Place, publisher, year, edition, pages
Luleå: Luleå University of Technology, 2024
Series
Doctoral thesis / Luleå University of Technology 1 jan 1997 → …, ISSN 1402-1544
National Category
Energy Engineering
Research subject
Energy Engineering
Identifiers
urn:nbn:se:ltu:diva-105164 (URN)978-91-8048-546-3 (ISBN)978-91-8048-547-0 (ISBN)
Public defence
2024-06-11, E632, Luleå University of Technology, Luleå, 09:00 (English)
Opponent
Supervisors
Available from: 2024-04-19 Created: 2024-04-19 Last updated: 2024-05-21Bibliographically approved

Open Access in DiVA

fulltext(23227 kB)125 downloads
File information
File name FULLTEXT01.pdfFile size 23227 kBChecksum SHA-512
c0435537669e003e33ca0e422f71bbc48c95487903cf9a90dd1e832afb7aa71351a52ad17a915b0bf0f4f8d8d047d8f8402b5388938dcce8d2234c1b696e0fc7
Type fulltextMimetype application/pdf

Other links

Publisher's full textScopus

Authority records

Valizadeh, AliForsberg, FredrikLycksam, HenrikÖhman, Marcus

Search in DiVA

By author/editor
Valizadeh, AliSkoglund, NilsForsberg, FredrikLycksam, HenrikÖhman, Marcus
By organisation
Energy ScienceFluid and Experimental Mechanics
In the same journal
Fuel
Energy Engineering

Search outside of DiVA

GoogleGoogle Scholar
Total: 125 downloads
The number of downloads is the sum of all downloads of full texts. It may include eg previous versions that are now no longer available

doi
urn-nbn

Altmetric score

doi
urn-nbn
Total: 539 hits
CiteExportLink to record
Permanent link

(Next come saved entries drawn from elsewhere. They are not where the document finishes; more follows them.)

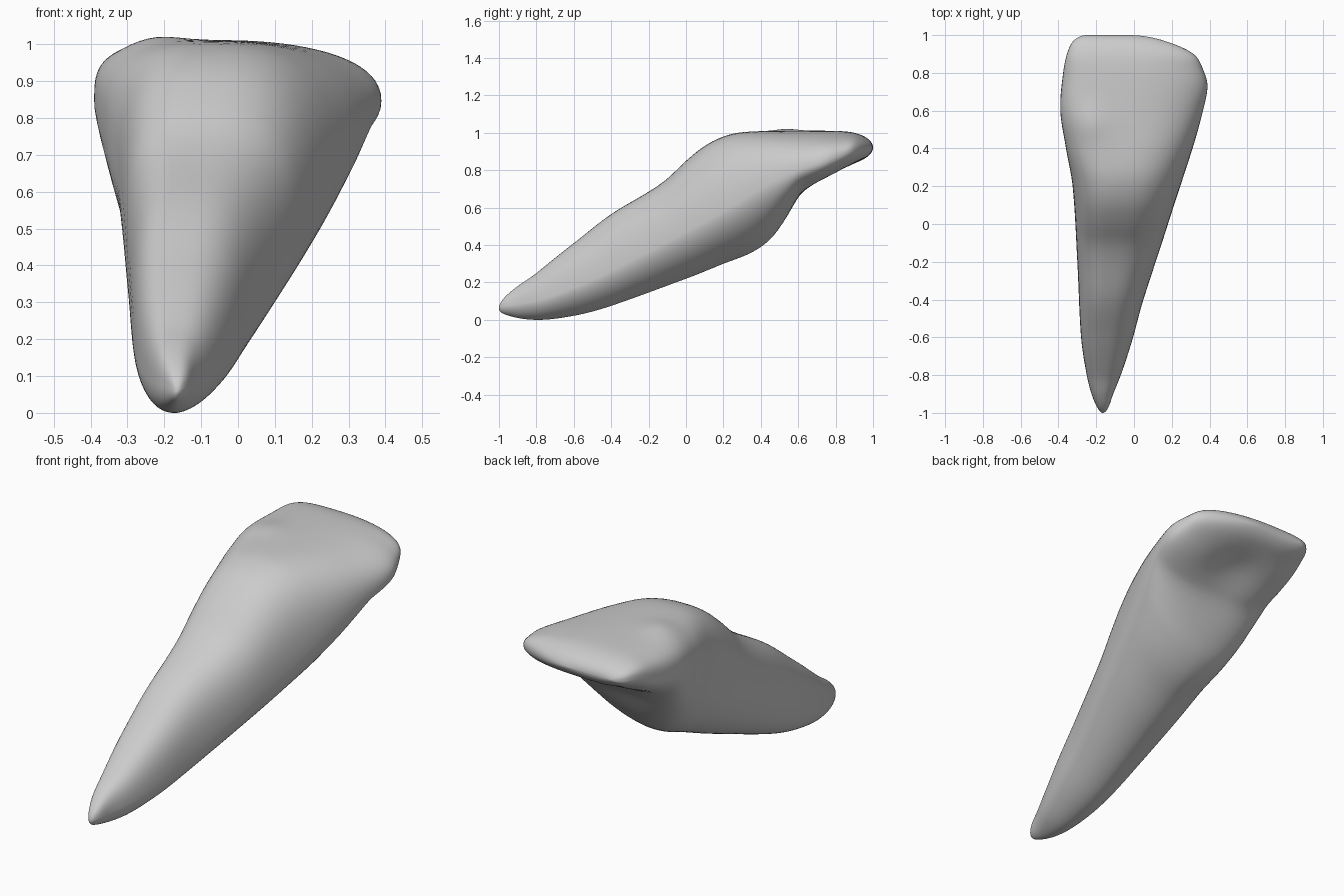
import bpy
import bmesh
from math import acos, cos, sin, pi, exp, copysign

RINGS, SIDES = 110, 72

if "Cube" in bpy.data.objects:
    bpy.data.objects.remove(bpy.data.objects["Cube"])

# Outline profiles along the length: position y, then the value there
TOP = [(-1, .06), (-.97, .12), (-.9, .18), (-.8, .25), (-.6, .41), (-.4, .565), (-.2, .685),
       (-.1, .755), (0, .85), (.1, .93), (.2, .98), (.3, 1.003), (.5, 1.01), (.8, 1.01),
       (.9, 1.0), (.97, .97), (1, .92)]
BOTTOM = [(-1, .06), (-.97, .03), (-.8, 0), (-.6, .022), (-.4, .075), (0, .22), (.2, .3),
          (.35, .36), (.45, .43), (.52, .52), (.6, .645), (.64, .68), (.8, .765), (.9, .825),
          (.97, .87), (1, .92)]
LEFT_EDGE = [(-1, -.165), (-.97, -.195), (-.9, -.225), (-.8, -.25), (-.6, -.28), (-.2, -.3),
             (.2, -.325), (.4, -.36), (.6, -.39), (.8, -.375), (.9, -.355), (.97, -.32), (1, -.25)]
RIGHT_EDGE = [(-1, -.165), (-.97, -.135), (-.9, -.11), (-.8, -.07), (-.6, -.005), (-.4, .05),
              (0, .18), (.4, .31), (.6, .365), (.73, .389), (.82, .365), (.9, .315), (.97, .16), (1, -.03)]
WIDEST = [(-1, .06), (-.8, .1), (-.6, .17), (-.4, .26), (0, .47), (.2, .58), (.4, .7),
          (.6, .8), (.8, .87), (.9, .91), (1, .92)]


def angle(y):
    return acos(max(-1, min(1, -y)))


def smooth_value(profile, t):
    """Cubic interpolation of a profile, with rounded ends."""
    pts = [(angle(y), v) for y, v in profile]

    def slope(i):
        a, b = pts[max(i - 1, 0)], pts[min(i + 1, len(pts) - 1)]
        return (b[1] - a[1]) / (b[0] - a[0])

    i = 0
    while i < len(pts) - 2 and t > pts[i + 1][0]:
        i += 1
    (t0, v0), (t1, v1) = pts[i], pts[i + 1]
    w = t1 - t0
    s = (t - t0) / w
    return (v0 * (1 + 2 * s) * (1 - s) ** 2 + slope(i) * w * s * (1 - s) ** 2
            + v1 * s * s * (3 - 2 * s) + slope(i + 1) * w * s * s * (s - 1))


def power(value, n):
    return copysign(abs(value) ** (2 / n), value)


def ease(a, b, v):
    s = max(0, min(1, (v - a) / (b - a)))
    return s * s * (3 - 2 * s)


def bell(v, centre, width):
    return exp(-((v - centre) / width) ** 2)


def ring(t):
    """One rounded, lopsided cross-section of the tooth."""
    y = -cos(t)
    top, bottom, left, right, widest = (
        smooth_value(p, t) for p in (TOP, BOTTOM, LEFT_EDGE, RIGHT_EDGE, WIDEST))
    centre = left + (right - left) * .44
    crown = ease(.4, .75, y)
    points = []
    for k in range(SIDES):
        a = 2 * pi * k / SIDES
        on_right, on_top = cos(a) > 0, sin(a) > 0
        # Roundness of each quarter, and a higher shoulder on one side
        if on_right:
            n = 2.6 - .4 * crown if on_top else 1.7 + .6 * crown
            edge, mid = right, widest
        else:
            n = 2.9 + .4 * crown if on_top else 2.2
            edge, mid = left, widest + .08 * bell(y, .4, .27)
        x = centre + power(abs(cos(a)), n) * (edge - centre)
        z = mid + power(sin(a), n) * (top - mid if on_top else mid - bottom)
        if on_top:  # small bump on the crown face
            z += .018 * sin(a) * bell(x, -.24, .1) * bell(y, .53, .1)
        else:       # hollow behind the crown
            z -= .045 * sin(a) * bell(x, -.02, .18) * bell(y, .76, .13)
        points.append((x, y, z))
    return points


# Tooth: one lofted surface from root tip to biting edge
bm = bmesh.new()
loops = [[bm.verts.new(p) for p in ring(pi * i / RINGS)] for i in range(RINGS + 1)]
for lower, upper in zip(loops, loops[1:]):
    for k in range(SIDES):
        j = (k + 1) % SIDES
        bm.faces.new((lower[k], lower[j], upper[j], upper[k]))
bmesh.ops.remove_doubles(bm, verts=bm.verts, dist=.0005)
bmesh.ops.recalc_face_normals(bm, faces=bm.faces)
for face in bm.faces:
    face.smooth = True
mesh = bpy.data.meshes.new("tooth")
bm.to_mesh(mesh)
bm.free()
tooth = bpy.data.objects.new("tooth", mesh)
bpy.context.collection.objects.link(tooth)

# Plain grey surface
grey = bpy.data.materials.new("light grey")
grey.use_nodes = True
colour = (.6, .6, .6, 1)
grey.diffuse_color = colour
grey.node_tree.nodes["Principled BSDF"].inputs["Base Color"].default_value = colour
mesh.materials.append(grey)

Direct link
Cite
Citation style
  • apa
  • ieee
  • modern-language-association-8th-edition
  • vancouver
  • Other style
More styles
Language
  • de-DE
  • en-GB
  • en-US
  • fi-FI
  • nn-NO
  • nn-NB
  • sv-SE
  • Other locale
More languages
Output format
  • html
  • text
  • asciidoc
  • rtf